After that comes our next pop up (4) and it is the story of, wait for it, Peter who plays with his poodles in the park. If there is ever a more perfect sentence then I am yet to hear it. You just know he’s going to go and pick a peck of pickled peppers the moment he can. One of the best things about Peter’s scene is that his story is that he loses his grandmother’s spectacles in the park and they’re found by the youngest poodle – Pepi. Perfect!
I’ve also included a photo (4b) of the detail of the pop up. One of the things I always find fascinating about books like this are the construction values and how they’ve been put together.
The penultimate pop up (sorry, I’ll stop alliterating soon, blame Peter) is Michael and his bush-babies. Bush-babies. (!). In (5) we see him trying to entreat one off the table whilst his friend Jenny (in the BEST shoes), pets one in the background. However this is clearly set just before potential tragedy strikes…
“This window-lock is not very secure,” said Michael. “We must tie it up in case the little fellow forces it open.”Just then, the bush-baby Jenny was holding leapt from her arms and sprang across the room … they searched everywhere but the little animal stayed hidden.
“Here’s a cord!” says Jenny … what a surprise she had! She had grabbed the little bush-baby’s long tail, as it hid behind a chair. Soon the three pets were all playing happily together again.
Okay. That’s all alright then.
The last pop up (6) is, as if there was any doubt, of a similar standard. I’m a sucker for anything vaguely reminiscent of a Thelwell pony so it scores highly with me there. I’ve also got a lot of love for the bridle without a throatlatch and the hideously sensible jumper and breech combo. What puts the icing on the cake for this scene is the story.
Old Sham, the sheep-dog, used to settle down by the horse-trough at the same time every day. And every day his little mistress would come to the trough to give her pony, Hunter, a drink.
One day, Sham waited and waited but his mistress didn’t come to the trough. Shame got up … and saw his little mistress in tears, talking to her mummy. poor Sham couldn’t understand a word.
“Mummy, I can’t find Hunter anywhere!” said the little girl. “He must have run away.”
Her mummy smiled. “I quite forgot to tell you,” she said. “Daddy took him to the blacksmith to have a new set of shoes fitted while you were at school today.”
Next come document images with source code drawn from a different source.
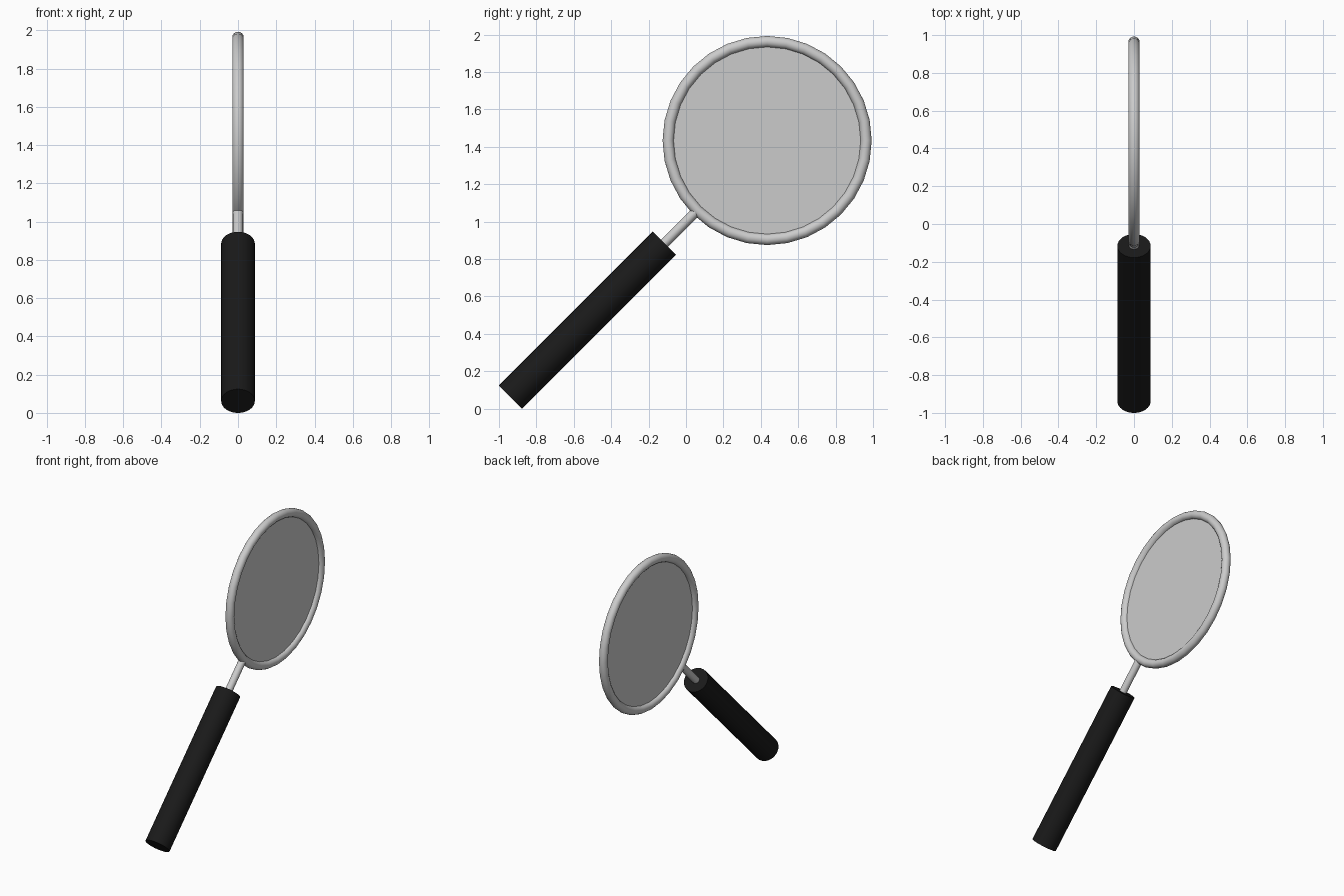
import bpy, math
from mathutils import Vector

if "Cube" in bpy.data.objects:
    bpy.data.objects.remove(bpy.data.objects["Cube"])

AXIS = Vector((0, 1, 1)).normalized()      # the handle leans back at 45 degrees
BUTT = Vector((0, -0.938, 0.062))          # centre of the handle's lower end
TILT = -math.pi / 4
RING_T, MAJOR, MINOR = 1.94, 0.529, 0.03   # ring centre along the axis, ring radii


def material(name, rgb):
    m = bpy.data.materials.new(name)
    m.diffuse_color = (*rgb, 1)
    m.use_nodes = True
    m.node_tree.nodes["Principled BSDF"].inputs["Base Color"].default_value = m.diffuse_color
    return m


def smooth(name):
    ob = bpy.context.object
    ob.name = name
    bpy.ops.object.shade_smooth_by_angle(angle=math.radians(40))
    return ob


def rod(name, start, end, radius, sides):
    bpy.ops.mesh.primitive_cylinder_add(
        vertices=sides, radius=radius, depth=end - start,
        location=BUTT + AXIS * (start + end) / 2, rotation=(TILT, 0, 0))
    return smooth(name)


# Handle and the metal shaft joining it to the ring
handle = rod("handle", 0, 1.163, 0.088, 32)
handle.data.materials.append(material("black_grip", (0.01, 0.01, 0.01)))
rod("shaft", 1.12, RING_T - MAJOR, 0.026, 16)

# Round frame, standing in the y-z plane
centre = BUTT + AXIS * RING_T
bpy.ops.mesh.primitive_torus_add(
    major_segments=32, minor_segments=16, major_radius=MAJOR, minor_radius=MINOR,
    location=centre, rotation=(0, math.pi / 2, 0))
smooth("frame_ring")

# Flat glass disc
bpy.ops.mesh.primitive_cylinder_add(
    vertices=32, radius=MAJOR - 0.01, depth=0.012,
    location=centre, rotation=(0, math.pi / 2, 0))
smooth("lens")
And presently the clip-clop of Hunter’s hooves could be heard coming down the road.
Sham could not understand what it was all about, but he was very glad to see his mistress smiling again. And he did notice Hunter’s extra shiny shoes.
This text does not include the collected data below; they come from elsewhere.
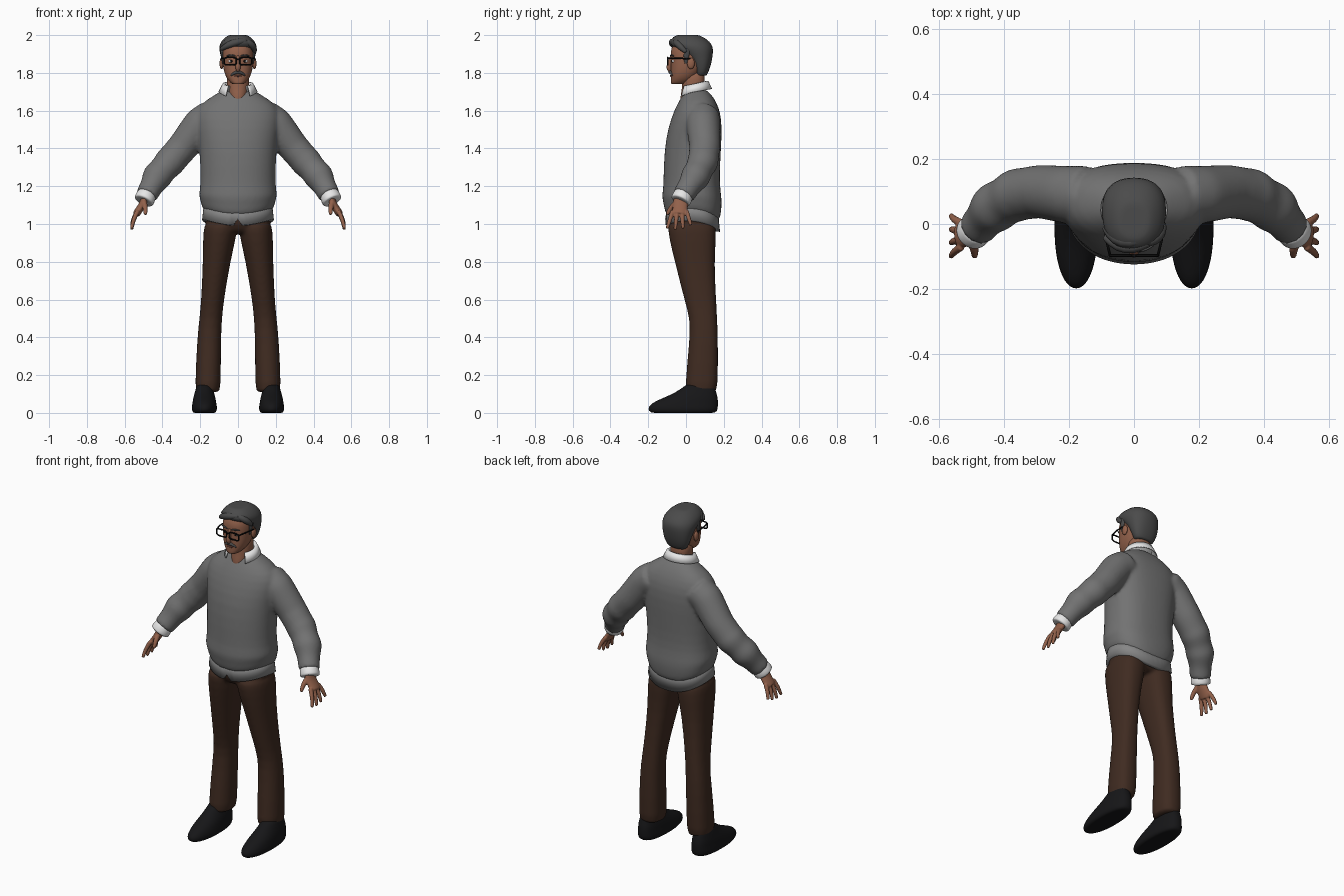
import bpy, bmesh, math
from mathutils import Vector

default_cube = bpy.data.objects.get("Cube")
if default_cube:
    bpy.data.objects.remove(default_cube)


def material(name, *rgb):
    mat = bpy.data.materials.new(name)
    mat.use_nodes = True
    mat.diffuse_color = (*rgb, 1)
    mat.node_tree.nodes["Principled BSDF"].inputs["Base Color"].default_value = (*rgb, 1)
    return mat


wool = material("grey wool", .17, .17, .17)
pale_wool = material("pale grey hem", .24, .24, .24)
white = material("white cotton", .8, .8, .8)
brown = material("brown cloth", .05, .024, .015)
skin = material("skin", .29, .12, .07)
lip = material("lips", .2, .07, .05)
grey = material("grey hair", .07, .07, .07)
black = material("black leather", .008, .008, .009)
frame = material("black frame", .004, .004, .004)


def bridge(bm, rings, closed=False):
    """Join rings of points with quads; open ends get an inset flat cap."""
    if not closed:
        def inset(ring):
            middle = sum(ring, Vector()) / len(ring)
            return [point.lerp(middle, .2) for point in ring]
        rings = [inset(rings[0]), *rings, inset(rings[-1])]
    loops = [[bm.verts.new(point) for point in ring] for ring in rings]
    pairs = list(zip(loops, loops[1:]))
    if closed:
        pairs.append((loops[-1], loops[0]))
    else:
        bm.faces.new(loops[0])
        bm.faces.new(loops[-1])
    count = len(loops[0])
    for low, high in pairs:
        for i in range(count):
            j = (i + 1) % count
            bm.faces.new((low[i], low[j], high[j], high[i]))


def circle(count):
    """Cosine and sine of evenly spaced angles."""
    angles = [math.tau * i / count for i in range(count)]
    return [(math.cos(angle), math.sin(angle)) for angle in angles]


def power(value, exponent):
    return math.copysign(abs(value) ** (2 / exponent), value)


def loft(bm, rings, centre=0, count=24, front_shape=2.1, back_shape=2.5):
    """Stack level rings given as height, half width, front y and back y."""
    outlines = []
    for height, half, front, back in rings:
        outline = []
        for cos, sin in circle(count):
            shape = back_shape if sin > 0 else front_shape
            x = centre + half * power(cos, shape)
            y = (front + back + (back - front) * power(sin, shape)) / 2
            outline.append(Vector((x, y, height)))
        outlines.append(outline)
    bridge(bm, outlines)


def tube(bm, path, radii, count=12, side=1, wide=1, up="Y", closed=False):
    """Sweep an ellipse along a path; side -1 mirrors it."""
    axis = Vector([float(up == name) for name in "XYZ"])
    points = [Vector(point) for point in path]
    last = len(points) - 1
    if not isinstance(radii, list):
        radii = [radii] * len(points)
    rings = []
    for k, point in enumerate(points):
        after = points[(k + 1) % len(points)] if closed else points[min(k + 1, last)]
        before = points[k - 1] if closed else points[max(k - 1, 0)]
        along = (after - before).normalized()
        across = along.cross(axis).normalized()
        other = along.cross(across) * wide
        ring = [point + (across * cos + other * sin) * radii[k] for cos, sin in circle(count)]
        rings.append([Vector((q.x * side, q.y, q.z)) for q in ring])
    bridge(bm, rings, closed)


def spindle(radius, count):
    """Radii that swell in the middle and taper at both ends."""
    return [radius * (.5 + .5 * math.sin(math.pi * i / (count - 1))) for i in range(count)]


def finish(name, bm, mat, subdivide=True, voxel=0):
    bmesh.ops.recalc_face_normals(bm, faces=bm.faces)
    mesh = bpy.data.meshes.new(name)
    bm.to_mesh(mesh)
    bm.free()
    mesh.materials.append(mat)
    for face in mesh.polygons:
        face.use_smooth = True
    part = bpy.data.objects.new(name, mesh)
    bpy.context.collection.objects.link(part)
    if subdivide:
        rounding = part.modifiers.new("rounding", "SUBSURF")
        rounding.levels = rounding.render_levels = 1
    if voxel:
        merge = part.modifiers.new("merge", "REMESH")
        merge.mode, merge.voxel_size, merge.use_smooth_shade = "VOXEL", voxel, True
        soften = part.modifiers.new("soften", "SMOOTH")
        soften.factor, soften.iterations = .5, 3
    return part


def make_tube(name, path, radii, mat, subdivide=True, **options):
    bm = bmesh.new()
    tube(bm, path, radii, **options)
    finish(name, bm, mat, subdivide)


def make_loft(name, rings, mat, **options):
    bm = bmesh.new()
    loft(bm, rings, **options)
    finish(name, bm, mat)


def ball(name, location, size, mat):
    bm = bmesh.new()
    bmesh.ops.create_uvsphere(bm, u_segments=16, v_segments=10, radius=1)
    bmesh.ops.scale(bm, vec=size, verts=bm.verts)
    bmesh.ops.translate(bm, vec=location, verts=bm.verts)
    finish(name, bm, mat, subdivide=False)


def droop(bm):
    """Lower the hem at the middle and the back."""
    for vert in bm.verts:
        weight = min(1, max(0, (1.16 - vert.co.z) * 10))
        vert.co.z += weight * (1.3 * vert.co.x ** 2 - .12 * vert.co.y)


SIDES = {"left": 1, "right": -1}

# Sweater: body and creased sleeves merged into one surface
bm = bmesh.new()
loft(bm, [(1.03, .19, -.11, .18), (1.1, .2, -.12, .19), (1.14, .21, -.13, .19),
          (1.2, .2, -.12, .18), (1.3, .2, -.12, .18), (1.45, .21, -.11, .19),
          (1.56, .23, -.08, .19), (1.63, .21, -.05, .17), (1.68, .13, -.02, .14),
          (1.71, .08, 0, .11)])
droop(bm)
arm = [(.14, .09, 1.57, .09), (.2, .09, 1.53, .09), (.29, .1, 1.41, .083),
       (.36, .09, 1.33, .08), (.43, .05, 1.25, .076), (.485, -.015, 1.15, .055)]
steps = 4
path, radii = [], []
for i in range(steps * (len(arm) - 1) + 1):
    k = min(i // steps, len(arm) - 2)
    x, y, z, radius = Vector(arm[k]).lerp(Vector(arm[k + 1]), i / steps - k)
    path.append((x, y, z))
    crease = .004 * math.cos(math.pi * i / 2) if k > 2 else 0
    radii.append(radius + crease)
for side in SIDES.values():
    tube(bm, path, radii, count=20, side=side)
finish("sweater", bm, wool, voxel=.01)

# Shirt hem below the sweater, notched at the front
bm = bmesh.new()
loft(bm, [(1.08, .18, -.1, .17), (.98, .19, -.11, .18)], count=48)
droop(bm)
for vert in bm.verts:
    if abs(vert.co.x) < .015 and vert.co.y < 0 and vert.co.z < 1.03:
        vert.co.z += .035
finish("shirt_hem", bm, pale_wool, subdivide=False)

# Trousers: hips and two legs merged
bm = bmesh.new()
loft(bm, [(.95, .13, -.06, .13), (.99, .18, -.1, .17), (1.08, .18, -.1, .17)])
leg = [(.11, .07, -.01, .17), (.4, .063, .02, .17), (.5, .06, .02, .165), (.6, .06, -.01, .16),
       (.8, .073, -.06, .15), (.92, .087, -.09, .16), (1, .09, -.1, .16)]
for side in SIDES.values():
    first = len(bm.verts)
    loft(bm, leg)
    # The legs spread towards the feet
    for vert in list(bm.verts)[first:]:
        vert.co.x += side * (.16 - .07 * max(0, vert.co.z - .3) ** 1.2 / .65)
finish("trousers", bm, brown, voxel=.01)

for label, side in SIDES.items():
    # Shoe
    make_loft(label + "_shoe", [(0, .06, -.19, .16), (.02, .07, -.205, .17), (.05, .063, -.19, .17),
                                (.08, .06, -.12, .17), (.11, .05, -.05, .16), (.15, .04, 0, .15)],
              black, centre=side * .178)
    # Cuff
    make_tube(label + "_cuff", [(.48, -.01, 1.165), (.49, -.02, 1.14), (.5, -.03, 1.12)],
              [.05, .055, .055], white, count=20, side=side)
    # Hand with four fingers and a thumb
    bm = bmesh.new()
    tube(bm, [(.49, -.02, 1.15), (.5, -.03, 1.11), (.52, -.03, 1.08), (.54, -.035, 1.05)],
         .021, side=side, wide=2)
    for finger in range(4):
        root = Vector((.53, .024 * finger - .07, 1.07))
        tip = Vector((.563, .042 * finger - .1, .97 + .006 * (finger - 1) ** 2))
        knuckle = root.lerp(tip, .5) + Vector((.008, 0, 0))
        tube(bm, [root, knuckle, tip], [.013, .012, .009], side=side)
    tube(bm, [(.5, -.04, 1.12), (.49, -.08, 1.09), (.49, -.1, 1.05)],
         [.018, .014, .01], side=side, up="X")
    finish(label + "_hand", bm, skin, voxel=.004)

# Neck and head
make_loft("neck", [(1.64, .04, -.03, .08), (1.68, .05, -.03, .09), (1.72, .06, -.02, .1),
                   (1.8, .06, -.02, .1)], skin)
make_loft("head", [(1.74, .03, -.08, 0), (1.76, .053, -.08, .04), (1.79, .07, -.08, .07),
                   (1.83, .08, -.08, .1), (1.88, .083, -.08, .12), (1.93, .083, -.085, .12),
                   (1.98, .05, -.04, .09)], skin, front_shape=2.4, back_shape=2.2)
make_tube("nose", [(0, -.076, 1.89), (0, -.085, 1.86), (0, -.093, 1.83), (0, -.085, 1.81)],
          [.008, .01, .016, .01], skin, up="X")
make_tube("mouth", [(-.02, -.075, 1.784), (0, -.083, 1.784), (.02, -.075, 1.784)],
          spindle(.006, 3), lip)
make_tube("moustache", [(-.036, -.068, 1.786), (-.02, -.08, 1.8), (0, -.085, 1.807),
                        (.02, -.08, 1.8), (.036, -.068, 1.786)], spindle(.01, 5), grey)

# Shirt collar: a folded strip, open at the front where its points drop
bm = bmesh.new()
section = [(.06, 1.69), (.07, 1.74), (.08, 1.74), (.1, 1.7)]
strips = []
for step in range(31):
    angle = math.radians(40 + 280 * step / 30)
    sin, cos = math.sin(angle), math.cos(angle)
    strip = [Vector((radius * sin, .045 - .9 * radius * cos, height - .015 * cos))
             for radius, height in section]
    strip[-1].z -= .02 * max(0, cos) ** 2
    strips.append([bm.verts.new(point) for point in strip])
for near, far in zip(strips, strips[1:]):
    for k in range(len(section) - 1):
        bm.faces.new((near[k], near[k + 1], far[k + 1], far[k]))
thickness = finish("collar", bm, white, subdivide=False).modifiers.new("thickness", "SOLIDIFY")
thickness.thickness, thickness.offset = .006, 0

# Hair: cap plus swept front locks
make_loft("hair_cap", [(1.785, .06, .05, .11), (1.83, .08, .04, .13), (1.88, .09, .01, .14),
                       (1.92, .1, -.04, .145), (1.95, .1, -.09, .14), (1.98, .08, -.08, .11),
                       (2, .05, -.05, .07)], grey, front_shape=2.3, back_shape=2.3)
locks = {"fringe": [(.045, -.06, 1.97), (0, -.076, 1.966), (-.05, -.07, 1.95), (-.09, -.04, 1.925)],
         "crown": [(.04, -.045, 1.98), (-.01, -.06, 1.98), (-.06, -.05, 1.965), (-.09, -.01, 1.935)],
         "side": [(.035, -.06, 1.97), (.06, -.05, 1.96), (.083, -.03, 1.94), (.09, 0, 1.91)]}
for label, path in locks.items():
    make_tube(label + "_hair_lock", path, spindle(.021, len(path)), grey)

for label, side in SIDES.items():
    # Sideburn, ear, eye and brow
    make_tube(label + "_sideburn", [(.085, .01, 1.93), (.084, 0, 1.89), (.08, 0, 1.85)],
              [.009, .008, .004], grey, side=side, wide=2)
    ball(label + "_ear", (side * .087, .026, 1.85), (.011, .02, .03), skin)
    ball(label + "_eye", (side * .035, -.062, 1.862), (.017, .014, .009), white)
    ball(label + "_iris", (side * .035, -.073, 1.862), (.007, .004, .007), frame)
    make_tube(label + "_brow", [(.014, -.083, 1.89), (.035, -.08, 1.895), (.06, -.065, 1.89)],
              spindle(.006, 3), grey, side=side)
    # Spectacle rim and temple
    rim = [(.041 + .033 * power(cos, 4), -.097, 1.862 + .02 * power(sin, 4)) for cos, sin in circle(24)]
    make_tube(label + "_rim", rim, .004, frame, False, side=side, closed=True)
    make_tube(label + "_temple", [(.074, -.095, 1.877), (.085, -.05, 1.878), (.09, .025, 1.874)],
              .004, frame, False, side=side, up="Z")
make_tube("spectacle_bridge", [(-.01, -.097, 1.87), (0, -.098, 1.873), (.01, -.097, 1.87)],
          .004, frame, False)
Amazing, yes? The girl has no name! She’s the mysterious rider who loses her pony and drives a sheepdog to depression when she doesn’t turn up!
Suffice to say, this book is a keeper in so many ways. I hope you enjoy the gallery! 🙂